The Trailblazer Award recognizes an individual under the age of 35 who has demonstrated leadership in forestry, community forestry, research, or tree care during the past five years.
As the Community Image Manager for Miami-Dade County's Neat Streets Miami board, Florida, Gabriela Lopez manages the board's Million Trees Miami initiative, created to achieve a 30 percent tree canopy cover for Miami-Dade County. Under Gabriela's leadership, Neat Streets Miami has directly planted more than 9,500 trees and given away 6,225 free trees since 2017. Previously, the initiative was planting fewer than 100 trees each year.
The Headwaters Award: Upper Susquehanna Coalition
The Headwaters Award celebrates innovative programs -- in rural or urban areas -- that support the improvement of water quality and quantity through forestry activities.
A coalition of 22 soil and water conservation districts in New York and Pennsylvania, the Upper Susquehanna Coalition (USC) addresses water quality issues in the headwaters of the Chesapeake Bay. USC's buffer team, which promotes the restoration and long-term functionality of the Upper Susquehanna's riparian areas and riverbanks, planted more than 10,000 native trees in 2018 alone. The same year, USC engaged more than 100 student volunteers, ranging from elementary school to college, and educated more than 1,500 people on the importance of planting trees for water quality.
The Champion of Trees Award: City of Toronto, Ontario, Canada
The Champion of Trees Award recognizes a government entity, community-based organization, or partnership among such groups that has demonstrated exemplary leadership to develop and implement new policies and practices for municipal tree planting and care, natural area stewardship, or arboriculture.
The City of Toronto, Ontario, has one of the largest urban forestry programs in Canada, having planted more than 1 million trees since 2005. After undertaking its first tree canopy study in 2008, the City invested $605.6 million in its urban forest with the aim of increasing canopy cover and providing equitable access to trees to all Torontonians. Currently, the City engages residents, non-profits, and community groups through its community grants and volunteer programs to plant more than 120,000 trees and engage thousands of volunteers each year. In early 2020, the Arbor Day Foundation recognized Toronto as a Tree City of the World for its leadership in urban and community forestry.
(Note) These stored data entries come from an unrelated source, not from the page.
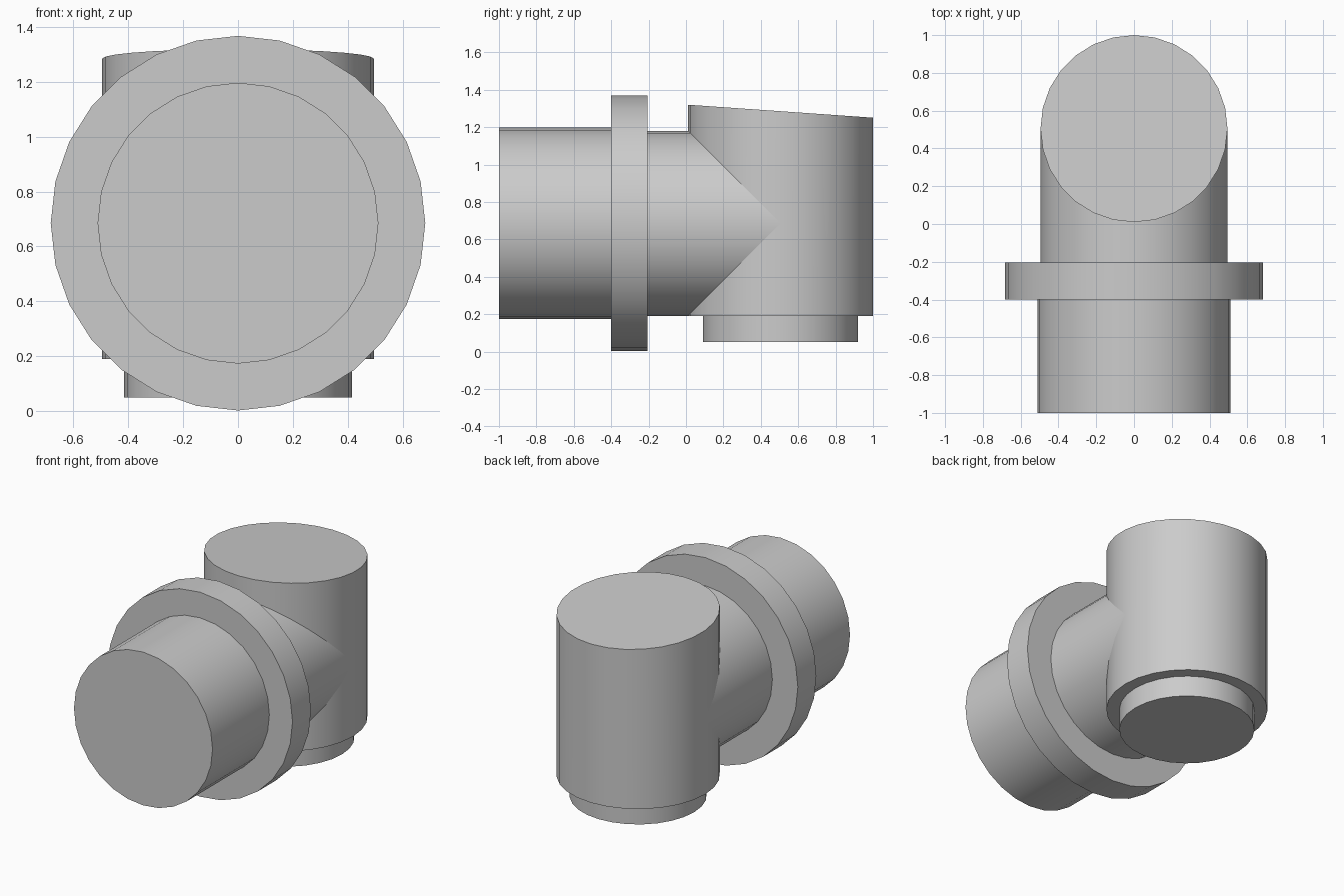
import bpy
import math
from mathutils import Matrix

cube = bpy.data.objects.get("Cube")
if cube:
    bpy.data.objects.remove(cube, do_unlink=True)

# Single plain grey
grey = bpy.data.materials.new("plain grey")
grey.use_nodes = True
colour = (0.6, 0.6, 0.6, 1)
grey.diffuse_color = colour
grey.node_tree.nodes["Principled BSDF"].inputs["Base Color"].default_value = colour

AXIS_Z = 0.685   # height of the horizontal pipe axis
BODY_Y = 0.505   # depth of the upright body axis


def cylinder(name, radius, start, end, upright=False, sides=28):
    """Capped cylinder from start to end along z (upright) or y."""
    mid = (start + end) / 2
    bpy.ops.mesh.primitive_cylinder_add(vertices=sides, radius=radius, depth=end - start)
    obj = bpy.context.object
    obj.name = name
    if upright:
        place = Matrix.Translation((0, BODY_Y, mid))
    else:
        place = Matrix.Translation((0, mid, AXIS_Z)) @ Matrix.Rotation(math.pi / 2, 4, 'X')
    obj.data.transform(place)
    obj.data.materials.append(grey)
    bpy.ops.object.shade_smooth_by_angle(angle=math.radians(30))
    return obj


# Horizontal run: inlet, collar and neck
cylinder("inlet_pipe", 0.512, -1.0, -0.4)
cylinder("collar", 0.683, -0.4, -0.205)
cylinder("neck_pipe", 0.495, -0.205, BODY_Y)

# Upright body with a top that slopes down to the back
body = cylinder("upright_body", 0.495, 0.19, 1.285, upright=True)
for v in body.data.vertices:
    if v.co.z > 1:
        v.co.z -= 0.07 * (v.co.y - BODY_Y)

# Narrow plug below the body
cylinder("bottom_plug", 0.415, 0.05, 0.19, upright=True)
The Friend of the Forest Award: Bank of America
The Friend of the Forest Award recognizes a corporation and its leaders for its commitment to using trees and forests to achieve corporate sustainability goals and targets.
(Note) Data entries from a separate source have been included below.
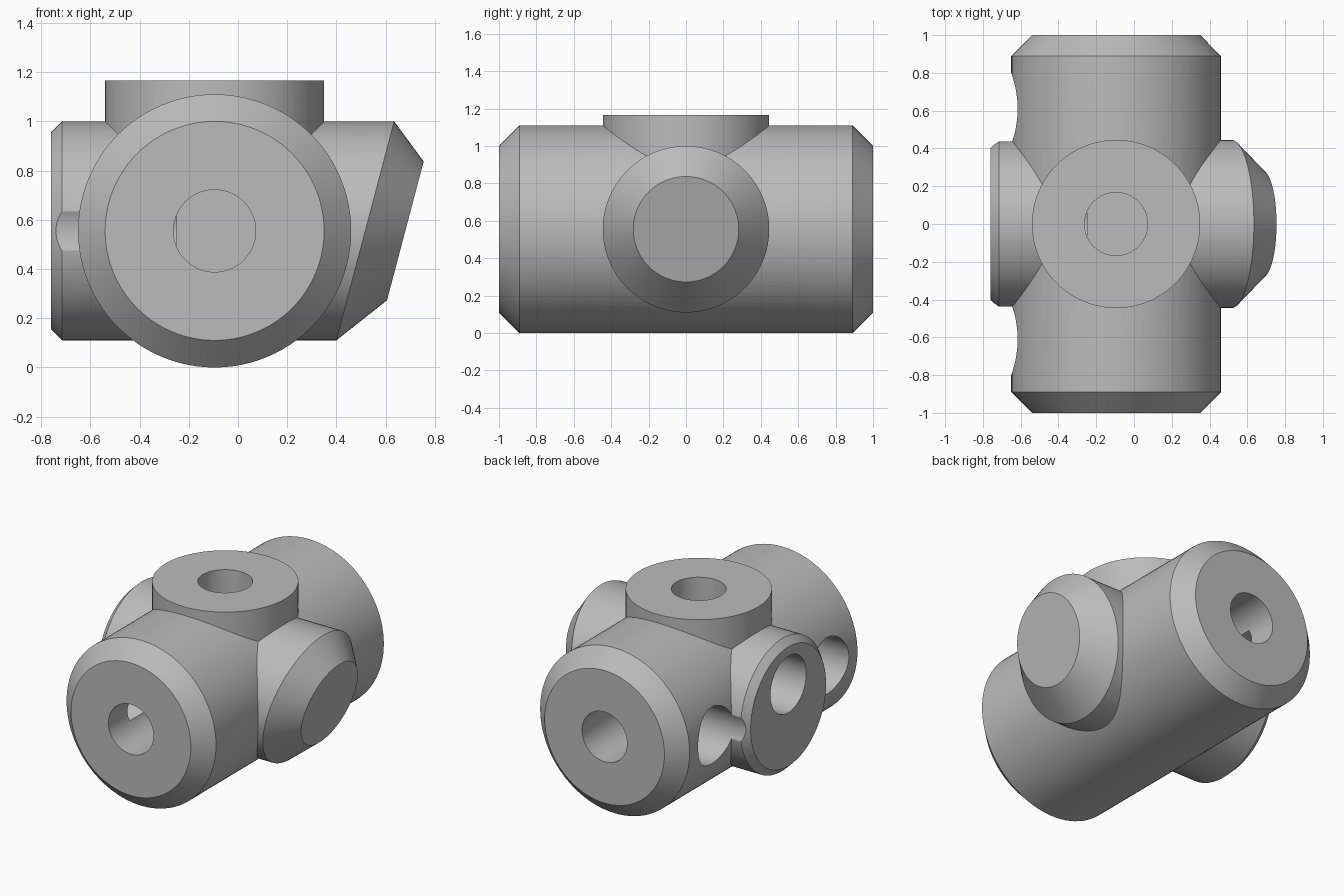
import bpy, bmesh, math

default = bpy.data.objects.get("Cube")
if default:
    bpy.data.objects.remove(default, do_unlink=True)

SEGMENTS = 96
CX, CZ = -0.095, 0.555           # point where all the axes meet
R_BODY, R_STUB, R_BORE, R_SIDE = 0.555, 0.445, 0.167, 0.19
DEPTH = 0.5                      # depth of the blind bores
TILT = math.tan(math.radians(14.8))

steel = bpy.data.materials.new("plain grey")
steel.use_nodes = True
GREY = (0.5, 0.5, 0.5, 1)
steel.diffuse_color = GREY
steel.node_tree.nodes["Principled BSDF"].inputs["Base Color"].default_value = GREY


def turned(name, axis, rings, center=(CX, 0, CZ)):
    """Solid of stacked circles; each ring is (position on axis, radius, tilt)."""
    bm = bmesh.new()
    loops = []
    for pos, radius, tilt in rings:
        loop = []
        for i in range(SEGMENTS):
            a = 2 * math.pi * i / SEGMENTS
            p = list(center)
            u, v = [k for k in range(3) if k != axis]
            p[u] += radius * math.cos(a)
            p[v] += radius * math.sin(a)
            p[axis] = pos + tilt * (p[2] - center[2])
            loop.append(bm.verts.new(p))
        loops.append(loop)
    for a, b in zip(loops, loops[1:]):
        for i in range(SEGMENTS):
            j = (i + 1) % SEGMENTS
            bm.faces.new((a[i], a[j], b[j], b[i]))
    bm.faces.new(loops[0])
    bm.faces.new(loops[-1])
    bmesh.ops.recalc_face_normals(bm, faces=bm.faces)
    mesh = bpy.data.meshes.new(name)
    bm.to_mesh(mesh)
    bm.free()
    mesh.materials.append(steel)
    obj = bpy.data.objects.new(name, mesh)
    bpy.context.collection.objects.link(obj)
    return obj


def bore(name, axis, start, end, radius, center=(CX, 0, CZ)):
    return turned(name, axis, [(start, radius, 0), (end, radius, 0)], center)


# Main barrel along y with chamfered ends
body = turned("connector_body", 1, [(-1, R_STUB, 0), (-0.89, R_BODY, 0),
                                    (0.89, R_BODY, 0), (1, R_STUB, 0)])

# Top boss, chamfered side stub and slanted side stub
additions = [
    turned("top_boss", 2, [(CZ, R_STUB, 0), (1.167, R_STUB, 0)]),
    turned("drilled_stub", 0, [(-0.76, 0.4, 0), (-0.715, R_STUB, 0), (CX, R_STUB, 0)]),
    turned("slanted_stub", 0, [(CX, R_STUB, 0), (0.517, R_STUB, TILT), (0.68, 0.282, TILT)]),
]

# Blind bores: both barrel ends, the boss, and three in the drilled side
cutters = [bore("top_bore", 2, 1.167 - DEPTH, 1.3, R_BORE)]
for s in (-1, 1):
    cutters.append(bore("end_bore", 1, s * (1 - DEPTH), s * 1.1, R_BORE))
for y, z in ((-0.61, CZ), (0, 0.703), (0.61, CZ)):
    cutters.append(bore("side_bore", 0, -0.9, -0.25, R_SIDE, (0, y, z)))

# Join and cut, then bake the result
for parts, operation in ((additions, 'UNION'), (cutters, 'DIFFERENCE')):
    for part in parts:
        part.hide_render = True
        mod = body.modifiers.new(part.name, 'BOOLEAN')
        mod.operation = operation
        mod.solver = 'EXACT'
        mod.object = part
graph = bpy.context.evaluated_depsgraph_get()
baked = bpy.data.meshes.new_from_object(body.evaluated_get(graph))
body.modifiers.clear()
body.data = baked
for part in additions + cutters:
    bpy.data.objects.remove(part, do_unlink=True)

# Smooth round walls, crisp edges
bpy.ops.object.select_all(action='DESELECT')
body.select_set(True)
bpy.context.view_layer.objects.active = body
bpy.ops.object.shade_smooth_by_angle(angle=math.radians(20))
Bank of America has long recognized the value of trees – from reducing greenhouse gas emissions and heat islands, to storm water management and traffic calming. In 2019 it partnered with the Arbor Day Foundation to create the Community Resilience Grant program. This program aims to address tree equity and enhance community resilience in underserved communities. Bank of America is also a member of the Foundation's Evergreen Alliance, a group of corporate partners dedicated to helping the Foundation plant 100 million trees and inspire five million tree planters by 2022.
Additionally, it has worked with American Forests' Community Re-leaf program, supporting efforts to expand tree canopies, and has created consumer-facing tree planting campaigns in partnership with The Nature Conservancy.
About the Arbor Day Foundation
Founded in 1972, the Arbor Day Foundation has grown to become the largest nonprofit membership organization dedicated to planting trees, with more than one million members, supporters, and valued partners. During the last 45 years, more than 350 million Arbor Day Foundation trees have been planted in neighborhoods, communities, cities and forests throughout the world. Our vision is to help others understand and use trees as a solution to many of the global issues we face today, including air quality, water quality, climate change, deforestation, poverty and hunger.
As one of the world's largest operating conservation foundations, the Arbor Day Foundation, through its members, partners and programs, educates and engages stakeholders and communities across the globe to involve themselves in its mission of planting, nurturing and celebrating trees. More information is available at arborday.org.